Director: Abigail Anderson
Writers: Abigail Anderson, Mark Conway, Neil Haigh and Emily Murphy
Set Designers: Mandy Dike and Ben Rigby
Reviewer: Rosie Revell
Staged to coincide with the bicentennial of novelist Charles Dickens’ birth, this madcap comedy features just three actors, playing over 20 rôles in 80 minutes of brilliant but bonkers fun. Having previously thrilled audiences with hit shows, Is That A Bolt In Your Neck?, Grimm And Grimmer, and I’m an Aristocrat, Get Me Out of Here; Gonzo Moose returned to Harrogate with their trademark slapstick, semi improvisational verbal wit, satire and some well- placed puppetry. While not as frenetic as earlier offerings there were some excellent moments that delighted the audience of all ages.

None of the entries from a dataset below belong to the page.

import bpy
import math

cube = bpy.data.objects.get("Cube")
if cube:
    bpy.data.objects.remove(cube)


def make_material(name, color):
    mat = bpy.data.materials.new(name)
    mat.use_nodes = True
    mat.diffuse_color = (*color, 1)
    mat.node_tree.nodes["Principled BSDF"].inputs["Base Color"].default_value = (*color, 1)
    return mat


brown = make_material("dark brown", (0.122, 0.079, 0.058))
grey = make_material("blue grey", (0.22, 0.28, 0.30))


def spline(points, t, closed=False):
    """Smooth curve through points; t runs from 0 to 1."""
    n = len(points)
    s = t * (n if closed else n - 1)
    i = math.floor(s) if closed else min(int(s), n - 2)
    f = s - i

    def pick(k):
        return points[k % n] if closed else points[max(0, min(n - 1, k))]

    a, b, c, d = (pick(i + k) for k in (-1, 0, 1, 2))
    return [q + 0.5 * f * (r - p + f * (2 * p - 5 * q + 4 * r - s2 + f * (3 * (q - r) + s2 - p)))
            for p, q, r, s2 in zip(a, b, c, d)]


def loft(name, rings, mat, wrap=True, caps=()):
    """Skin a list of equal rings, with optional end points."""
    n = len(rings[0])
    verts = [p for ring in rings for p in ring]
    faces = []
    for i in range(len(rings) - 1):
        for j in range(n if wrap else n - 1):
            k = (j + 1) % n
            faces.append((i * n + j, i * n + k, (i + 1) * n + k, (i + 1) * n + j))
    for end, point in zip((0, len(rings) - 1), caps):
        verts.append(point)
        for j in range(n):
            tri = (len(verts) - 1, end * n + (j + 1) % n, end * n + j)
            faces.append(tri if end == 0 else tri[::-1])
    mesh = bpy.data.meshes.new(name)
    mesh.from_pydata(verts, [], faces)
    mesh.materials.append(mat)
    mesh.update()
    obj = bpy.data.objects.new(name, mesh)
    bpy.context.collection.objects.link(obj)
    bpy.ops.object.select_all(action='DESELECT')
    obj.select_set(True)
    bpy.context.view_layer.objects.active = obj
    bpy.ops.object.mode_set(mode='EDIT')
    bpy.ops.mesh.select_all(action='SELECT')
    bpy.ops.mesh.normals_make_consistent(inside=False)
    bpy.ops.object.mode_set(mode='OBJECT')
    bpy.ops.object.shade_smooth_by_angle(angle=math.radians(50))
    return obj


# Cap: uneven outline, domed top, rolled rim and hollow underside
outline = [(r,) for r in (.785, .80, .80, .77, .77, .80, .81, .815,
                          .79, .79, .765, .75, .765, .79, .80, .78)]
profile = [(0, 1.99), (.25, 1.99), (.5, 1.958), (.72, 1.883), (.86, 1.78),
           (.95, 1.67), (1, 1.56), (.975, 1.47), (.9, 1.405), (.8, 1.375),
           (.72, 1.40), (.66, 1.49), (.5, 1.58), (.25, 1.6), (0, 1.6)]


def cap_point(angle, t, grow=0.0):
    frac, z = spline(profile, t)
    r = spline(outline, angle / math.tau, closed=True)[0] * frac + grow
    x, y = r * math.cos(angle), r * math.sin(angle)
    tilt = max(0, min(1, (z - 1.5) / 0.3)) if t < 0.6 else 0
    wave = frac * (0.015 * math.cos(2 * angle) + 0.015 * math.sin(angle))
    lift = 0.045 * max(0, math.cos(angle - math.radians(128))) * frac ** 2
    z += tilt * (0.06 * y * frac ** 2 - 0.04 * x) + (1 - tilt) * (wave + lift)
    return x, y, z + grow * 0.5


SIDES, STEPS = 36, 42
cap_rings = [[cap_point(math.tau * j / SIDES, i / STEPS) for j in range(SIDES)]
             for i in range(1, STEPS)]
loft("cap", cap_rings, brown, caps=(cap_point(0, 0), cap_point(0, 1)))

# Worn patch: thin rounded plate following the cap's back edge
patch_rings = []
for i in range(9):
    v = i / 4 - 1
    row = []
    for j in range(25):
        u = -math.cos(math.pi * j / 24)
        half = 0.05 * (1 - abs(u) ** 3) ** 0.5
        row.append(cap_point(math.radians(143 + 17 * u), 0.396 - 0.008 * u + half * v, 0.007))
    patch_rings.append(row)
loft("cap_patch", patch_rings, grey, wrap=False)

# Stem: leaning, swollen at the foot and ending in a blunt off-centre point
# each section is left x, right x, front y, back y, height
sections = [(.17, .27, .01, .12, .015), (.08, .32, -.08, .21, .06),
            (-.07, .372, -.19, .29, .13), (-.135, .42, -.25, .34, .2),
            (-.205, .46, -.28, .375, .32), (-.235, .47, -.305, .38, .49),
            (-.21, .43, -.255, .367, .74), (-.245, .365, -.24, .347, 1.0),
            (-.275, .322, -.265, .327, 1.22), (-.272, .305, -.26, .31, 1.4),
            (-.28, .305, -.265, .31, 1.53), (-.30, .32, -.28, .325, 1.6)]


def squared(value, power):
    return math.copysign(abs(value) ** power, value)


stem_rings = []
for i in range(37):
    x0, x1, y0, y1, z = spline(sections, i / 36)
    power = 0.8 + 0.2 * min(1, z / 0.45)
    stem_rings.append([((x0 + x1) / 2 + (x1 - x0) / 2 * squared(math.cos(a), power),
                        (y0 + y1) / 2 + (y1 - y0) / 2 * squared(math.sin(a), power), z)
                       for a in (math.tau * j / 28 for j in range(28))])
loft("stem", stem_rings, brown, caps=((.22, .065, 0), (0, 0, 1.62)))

It’s 1834, young Charles Dickens is a rookie reporter for The Morning Chronicle having difficulty reporting just the facts in parliamentary reports. While investigating the foggy slums of Ye Olde London Towne Dickens accidentally stumbles on the story that could make his career. What follows is the adventure of a lifetime for Dickens involving organised crime, mistaken identities, grave robbing and pick pockets that help shapes him and his future literary career.
The cast, as always do an impressive job at breathing life into the 20 plus rôles. Some characters fall flat but some are gems such as Agatha (Emily Murphy) a good hearted chatterbox housekeeper and the competing undertakers (Mark Conway and Chris Porter) whose attempts to outdo each other with 2 for 1 offers, loyalty schemes and increasingly outlandish funerals.
The plot is a little uneven, taking a while to hit its stride. The second half is pacier and better constructed than the first. Some sketches do stand out, such as Pigeon Peg, which frames Dickens’ attempt to enter the lunatic asylum and the very funny puppet chase over the rooftops of London. The cast do an amazing job at keeping up with the numerous split second costumes changes and scenery movements. The set, designed by Mandy Dike and Mike Rigby is compact but amazing, a London rooftop scene that opens out to provide interiors, and then transforms to provide a thrilling and funny finale.
Gonzo Moose have created a lovely, funny, irreverent and very unique way to celebrate the 200 year anniversary of Charles Dickens’ birth; unfortunately it is just lacking the sparkle that could have made it truly special.
Currently on a UK tour